What you need to do>
Give only a number in reply. It should be how many lines in the records contain the string "position".

Source texts of formatted documents:
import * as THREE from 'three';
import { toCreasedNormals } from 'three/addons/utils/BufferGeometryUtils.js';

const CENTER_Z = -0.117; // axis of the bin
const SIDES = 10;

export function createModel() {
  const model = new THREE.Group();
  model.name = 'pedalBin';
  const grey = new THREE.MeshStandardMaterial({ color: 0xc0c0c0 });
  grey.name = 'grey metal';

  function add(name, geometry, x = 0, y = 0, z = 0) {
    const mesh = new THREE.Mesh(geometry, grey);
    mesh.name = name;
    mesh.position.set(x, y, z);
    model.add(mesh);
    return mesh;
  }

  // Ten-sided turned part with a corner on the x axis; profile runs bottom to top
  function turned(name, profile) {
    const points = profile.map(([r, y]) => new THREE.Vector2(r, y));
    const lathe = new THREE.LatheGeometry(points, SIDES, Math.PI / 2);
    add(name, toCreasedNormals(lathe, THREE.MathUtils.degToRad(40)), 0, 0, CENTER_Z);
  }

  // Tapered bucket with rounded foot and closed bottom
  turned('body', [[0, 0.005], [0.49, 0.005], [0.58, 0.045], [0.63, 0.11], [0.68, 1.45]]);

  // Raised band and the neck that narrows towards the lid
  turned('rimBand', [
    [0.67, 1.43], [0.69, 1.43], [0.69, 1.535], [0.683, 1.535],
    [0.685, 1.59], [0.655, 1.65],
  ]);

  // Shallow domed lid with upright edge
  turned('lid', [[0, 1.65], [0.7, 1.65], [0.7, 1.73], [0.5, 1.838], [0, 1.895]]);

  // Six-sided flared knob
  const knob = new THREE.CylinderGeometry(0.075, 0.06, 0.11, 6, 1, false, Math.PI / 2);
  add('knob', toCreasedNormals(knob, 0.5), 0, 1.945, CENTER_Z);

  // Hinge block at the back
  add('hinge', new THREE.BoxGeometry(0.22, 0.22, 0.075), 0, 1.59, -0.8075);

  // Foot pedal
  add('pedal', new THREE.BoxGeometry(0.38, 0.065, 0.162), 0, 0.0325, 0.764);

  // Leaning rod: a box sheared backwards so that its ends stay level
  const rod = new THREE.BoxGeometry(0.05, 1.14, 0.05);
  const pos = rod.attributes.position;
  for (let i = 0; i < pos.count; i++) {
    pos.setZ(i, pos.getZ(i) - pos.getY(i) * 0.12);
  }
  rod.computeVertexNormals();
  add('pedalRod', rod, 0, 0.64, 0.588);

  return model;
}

Exercise result>
2